Permanent Tourist

The personal website of Mark Howells-Mead

I didn’t go to Oxford

I attended a private grammar school in the 1980s and although I gained many things from my time there, an affinity for studying hard or for examinations wasn’t among them. I attended until I was eighteen and I put in a modicum of effort, although the only subjects at which I had any kind of ability were French, the parts of physics which dealt with light and electricity, and the programming part of computer studies. Although I have gone on to love writing, thanks mainly to filling a blog for over twenty years and being nudged by a few influences into improving my grammar, I didn’t study English at school beyond GCSE-level. Some of the things I learned at school have remained with me, and many haven’t.

I became aware, in the latter stages of my time at school, that some teachers thought I had the potential to do well in my exams, so I was generously included in a small group of other sixth-formers to spend a day poking around Oxford University. The premise being that if I were to pull my finger out and get good exam results, I may have a reasonable chance of applying to study there. My finger remained firmly un-pulled, though, and I later decided that post-school education wasn’t for me. I satisfied myself with the social side of student life when occasionally visiting friends at universities in Cardiff and East London.

I digress. The trip to Oxford turned out to be pretty memorable, with the minibus ride up from Hampshire highlighted by a friend surreptitiously lighting a cigarette whilst the driving teacher remained oblivious. (Smoking was strictly forbidden amongst students at my school: not that this rule held any of us back.) When we were in Oxford, we trailed around a couple of colleges — I have little to no recollection of them — before having lunch in The Great Hall of Christ Church College.

Later in the afternoon, we were given some spare time to look around the city and while I wandered the streets alone, the others disappeared. As it later turned out, they headed straight for one of the pubs — The White Horse, next to Blackwell’s bookshop on Broad Street — to test both the quality of the local beer and the bartender’s lax approach to under-age drinking.

Leave a Reply

Your email address will not be published. Required fields are marked *

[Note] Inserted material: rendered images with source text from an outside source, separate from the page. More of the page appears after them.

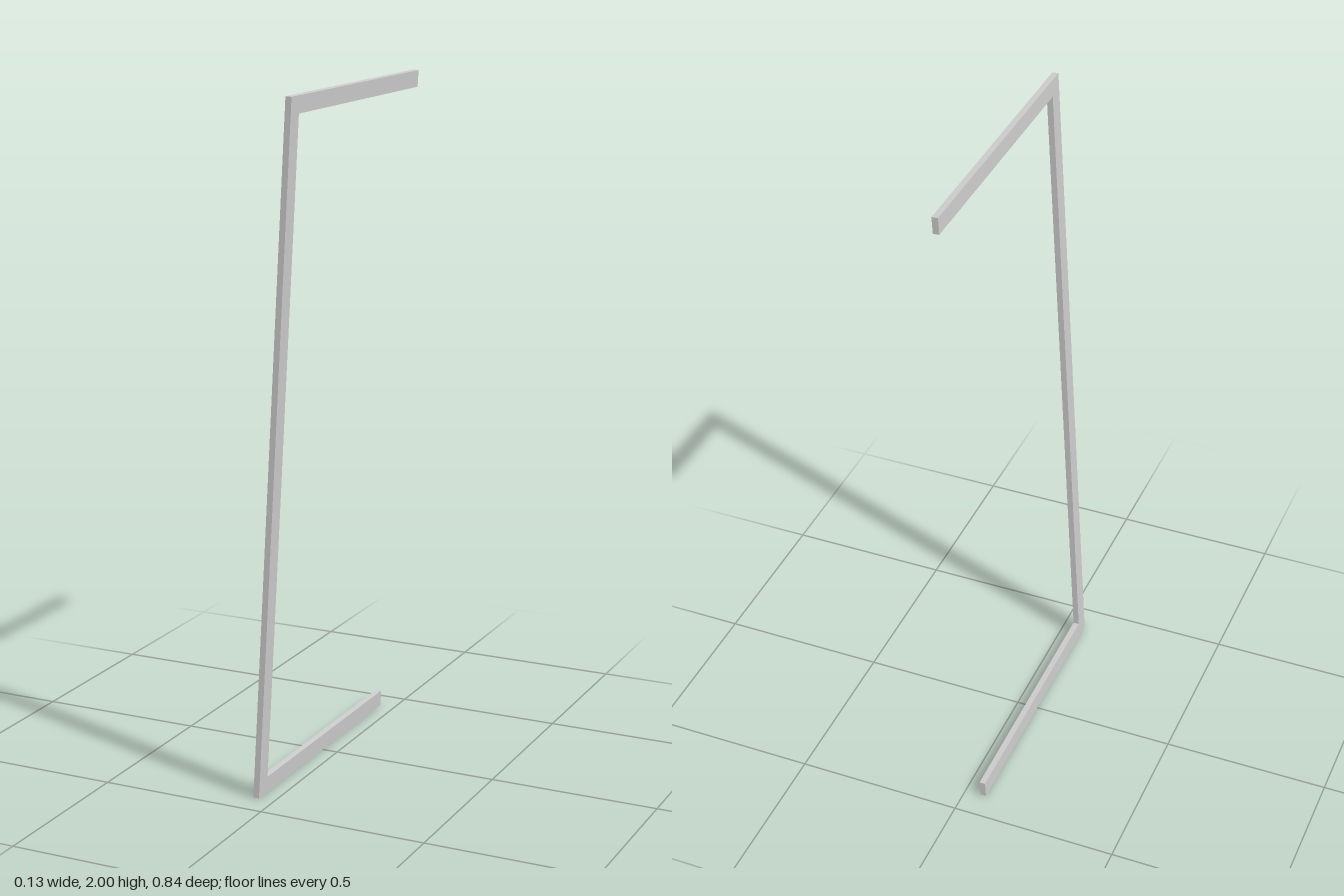
import * as THREE from 'three';

// Slim U-shaped handle bar: one upright with two arms running back, leaning sideways
export function createModel() {
  const group = new THREE.Group();
  const material = new THREE.MeshStandardMaterial({ color: 0xcccccc });

  const height = 2.002, depth = 0.836, bar = 0.049, width = 0.018, lean = 0.057;
  const h = height / 2, d = depth / 2;

  // Side outline of the bar: shape x = model z, shape y = height
  const outline = new THREE.Shape([
    [-d, -h], [d, -h], [d, h], [-d, h],
    [-d, h - bar], [d - bar, h - bar], [d - bar, -h + bar], [-d, -h + bar],
  ].map(([z, y]) => new THREE.Vector2(z, y)));

  const geometry = new THREE.ExtrudeGeometry(outline, { depth: width, bevelEnabled: false });
  geometry.translate(0, 0, -width / 2);
  geometry.rotateY(-Math.PI / 2); // outline x becomes +z
  geometry.rotateZ(-lean); // top leans towards +x
  geometry.translate(0, 1, 0);

  const frame = new THREE.Mesh(geometry, material);
  frame.name = 'handleFrame';
  group.add(frame);
  return group;
}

For security, use of Google’s reCAPTCHA service is required which is subject to the Google Privacy Policy and Terms of Use.

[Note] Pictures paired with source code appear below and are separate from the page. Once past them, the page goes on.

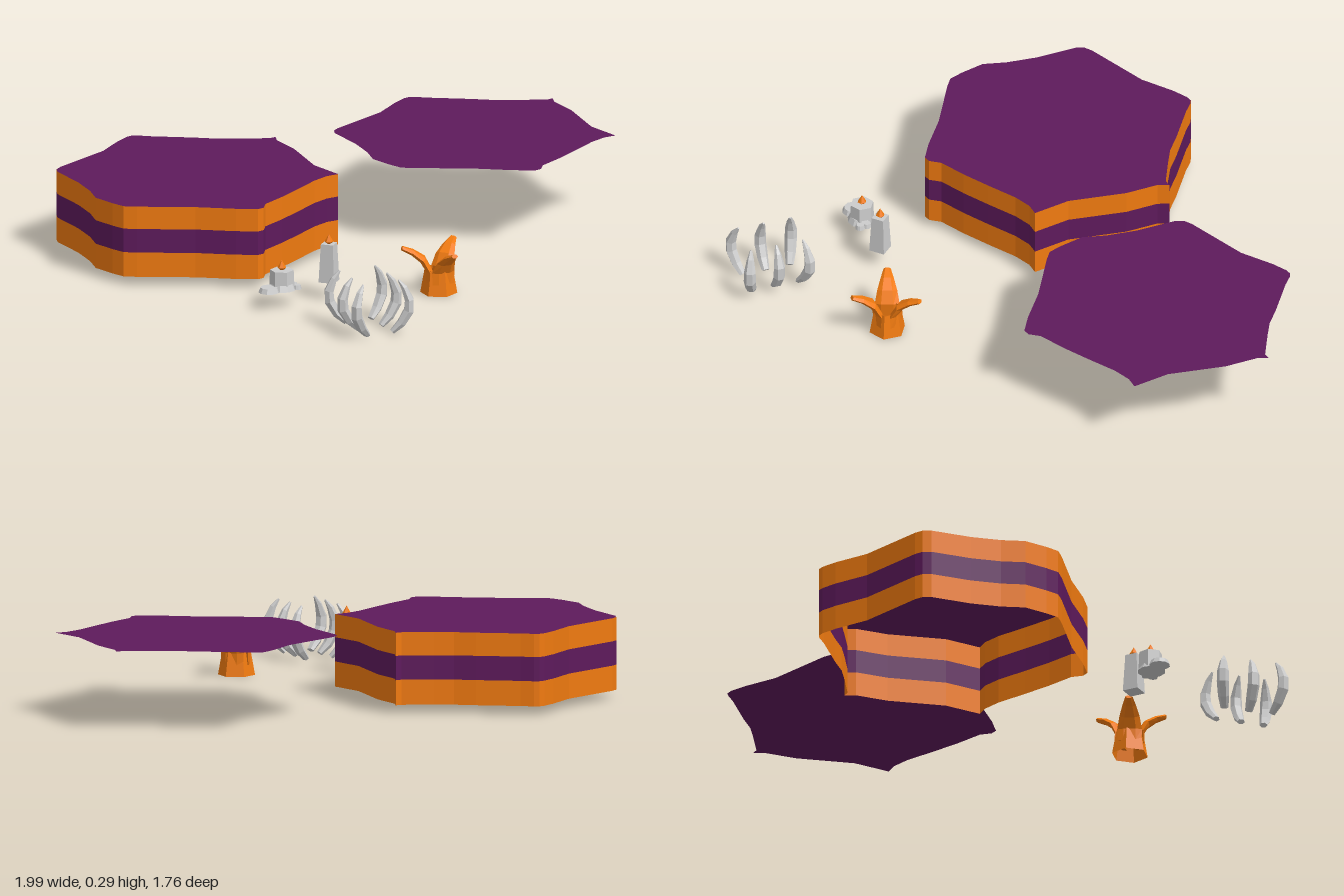
import * as THREE from 'three';

const mat = (color) => new THREE.MeshStandardMaterial({ color, flatShading: true, side: THREE.DoubleSide });
const orange = mat(0xf07a10), purple = mat(0x5e1a5c), grey = mat(0xcccccc);

// Wavy six-cornered outline as x, z
const OUTLINE = [
  [-0.557, -0.885], [-0.54, -0.878], [-0.50, -0.848], [-0.365, -0.765], [-0.30, -0.72], [-0.235, -0.69],
  [-0.13, -0.645], [-0.105, -0.65], [-0.118, -0.61], [-0.108, -0.49], [-0.13, -0.28], [-0.10, -0.145],
  [-0.147, -0.14], [-0.21, -0.11], [-0.31, -0.04], [-0.40, 0.02], [-0.49, 0.072], [-0.515, 0.11],
  [-0.54, 0.117], [-0.61, 0.08], [-0.73, 0], [-0.915, -0.095], [-0.955, -0.12], [-0.975, -0.17],
  [-1, -0.256], [-0.982, -0.34], [-0.975, -0.45], [-0.985, -0.60], [-0.975, -0.63], [-0.95, -0.65],
  [-0.73, -0.76], [-0.63, -0.845], [-0.58, -0.878],
];

function add(parent, name, geometry, material, x = 0, y = 0, z = 0) {
  const mesh = new THREE.Mesh(geometry, material);
  mesh.name = name;
  mesh.position.set(x, y, z);
  parent.add(mesh);
  return mesh;
}

function build(positions, index) {
  const g = new THREE.BufferGeometry();
  g.setAttribute('position', new THREE.Float32BufferAttribute(positions, 3));
  g.setIndex(index);
  const flat = g.toNonIndexed();
  flat.computeVertexNormals();
  return flat;
}

// Open wall strip following the outline between two heights
function wallBand(y0, y1) {
  const pos = [], idx = [], n = OUTLINE.length;
  OUTLINE.forEach(([x, z], i) => {
    pos.push(x, y0, z, x, y1, z);
    const a = i * 2, b = ((i + 1) % n) * 2;
    idx.push(a, a + 1, b, b, a + 1, b + 1);
  });
  return build(pos, idx);
}

// Solid along a bent spine: stations are [outward z, y, half width, half thickness]
function bentSpike(stations, sides) {
  const pos = [], idx = [], last = stations.length - 1;
  stations.forEach(([r, y, w, t], i) => {
    const p = stations[Math.max(0, i - 1)], q = stations[Math.min(last, i + 1)];
    const len = Math.hypot(q[0] - p[0], q[1] - p[1]);
    const tr = (q[0] - p[0]) / len, ty = (q[1] - p[1]) / len;
    for (let k = 0; k < sides; k++) {
      const a = (k / sides) * Math.PI * 2, s = Math.sin(a) * t;
      pos.push(Math.cos(a) * w, y - tr * s, r + ty * s);
      if (i < last) {
        const b = i * sides, c = b + sides, m = (k + 1) % sides;
        idx.push(b + k, c + k, b + m, b + m, c + k, c + m);
      }
    }
  });
  // End caps
  for (let k = 1; k < sides - 1; k++) {
    idx.push(0, k, k + 1);
    const c = last * sides;
    idx.push(c, c + k + 1, c + k);
  }
  return build(pos, idx);
}

function flame(parent, x, y, z) {
  const g = new THREE.LatheGeometry(
    [[0, 0], [0.016, 0.014], [0.009, 0.026], [0, 0.042]].map((p) => new THREE.Vector2(...p)), 6);
  add(parent, 'flame', g, orange, x, y, z);
}

export function createModel() {
  const model = new THREE.Group();

  // Striped walls, open underneath
  const walls = new THREE.Group();
  walls.name = 'stripedWalls';
  model.add(walls);
  add(walls, 'lowerBand', wallBand(0.03, 0.12), orange);
  add(walls, 'middleBand', wallBand(0.12, 0.207), purple);
  add(walls, 'upperBand', wallBand(0.207, 0.29), orange);

  // Two matching sheets: one covering the walls, one beside them
  const sheet = new THREE.ShapeGeometry(new THREE.Shape(OUTLINE.map(([x, z]) => new THREE.Vector2(x, -z))));
  sheet.rotateX(-Math.PI / 2);
  add(model, 'coverSheet', sheet, purple, 0, 0.29, 0);
  add(model, 'spareSheet', sheet, purple, 1.09, 0.29, 0);

  // Short candle in a puddle of wax
  const shortCandle = new THREE.Group();
  shortCandle.name = 'shortCandle';
  model.add(shortCandle);
  const x1 = -0.557, z1 = 0.347;
  add(shortCandle, 'candleBody', new THREE.CylinderGeometry(0.042, 0.045, 0.065, 6), grey, x1, 0.098, z1);
  [[-0.615, 0.362, 0.038, 0.018], [-0.557, 0.35, 0.05, 0.022], [-0.512, 0.345, 0.017, 0.016], [-0.51, 0.37, 0.018, 0.016]]
    .forEach(([x, z, r, h]) =>
      add(shortCandle, 'waxPuddle', new THREE.CylinderGeometry(r * 0.8, r, h, 10), grey, x, 0.06 + h / 2, z));
  flame(shortCandle, x1, 0.125, z1);

  // Tall four-sided candle
  const tallCandle = new THREE.Group();
  tallCandle.name = 'tallCandle';
  model.add(tallCandle);
  add(tallCandle, 'candleBody', new THREE.CylinderGeometry(0.032, 0.041, 0.14, 4), grey, -0.37, 0.133, 0.343);
  flame(tallCandle, -0.37, 0.196, 0.343);

  // Six curved ribs in two facing rows
  const ribs = new THREE.Group();
  ribs.name = 'ribs';
  model.add(ribs);
  const rib = bentSpike([
    [-0.036, 0.008, 0.014, 0.010], [-0.004, 0.04, 0.020, 0.017], [0.022, 0.085, 0.022, 0.020],
    [0.024, 0.125, 0.021, 0.018], [0.006, 0.17, 0.013, 0.012], [-0.014, 0.198, 0.004, 0.004],
  ], 6);
  for (const side of [-1, 1]) {
    [[0.64, 0.4], [0.745, 0], [0.845, -0.45]].forEach(([z, turn]) => {
      const m = add(ribs, 'rib', rib, grey, -0.403 + side * 0.082, 0, z);
      m.rotation.y = side * (Math.PI / 2 + turn);
    });
  }

  // Hollow stump with three petals curling outward
  const stump = new THREE.Group();
  stump.name = 'petalStump';
  stump.position.set(0.012, 0, 0.447);
  model.add(stump);
  add(stump, 'stumpWall', new THREE.CylinderGeometry(0.05, 0.066, 0.09, 6, 1, true), orange, 0, 0.045, 0);
  const petal = bentSpike([
    [0.038, 0.04, 0.042, 0.010], [0.036, 0.085, 0.044, 0.013], [0.058, 0.125, 0.036, 0.014],
    [0.095, 0.152, 0.024, 0.011], [0.132, 0.168, 0.013, 0.008],
  ], 6);
  for (const turn of [0, -1.9, 2.3]) add(stump, 'petal', petal, orange).rotation.y = turn;

  return model;
}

This site uses Akismet to reduce spam. Learn how your comment data is processed.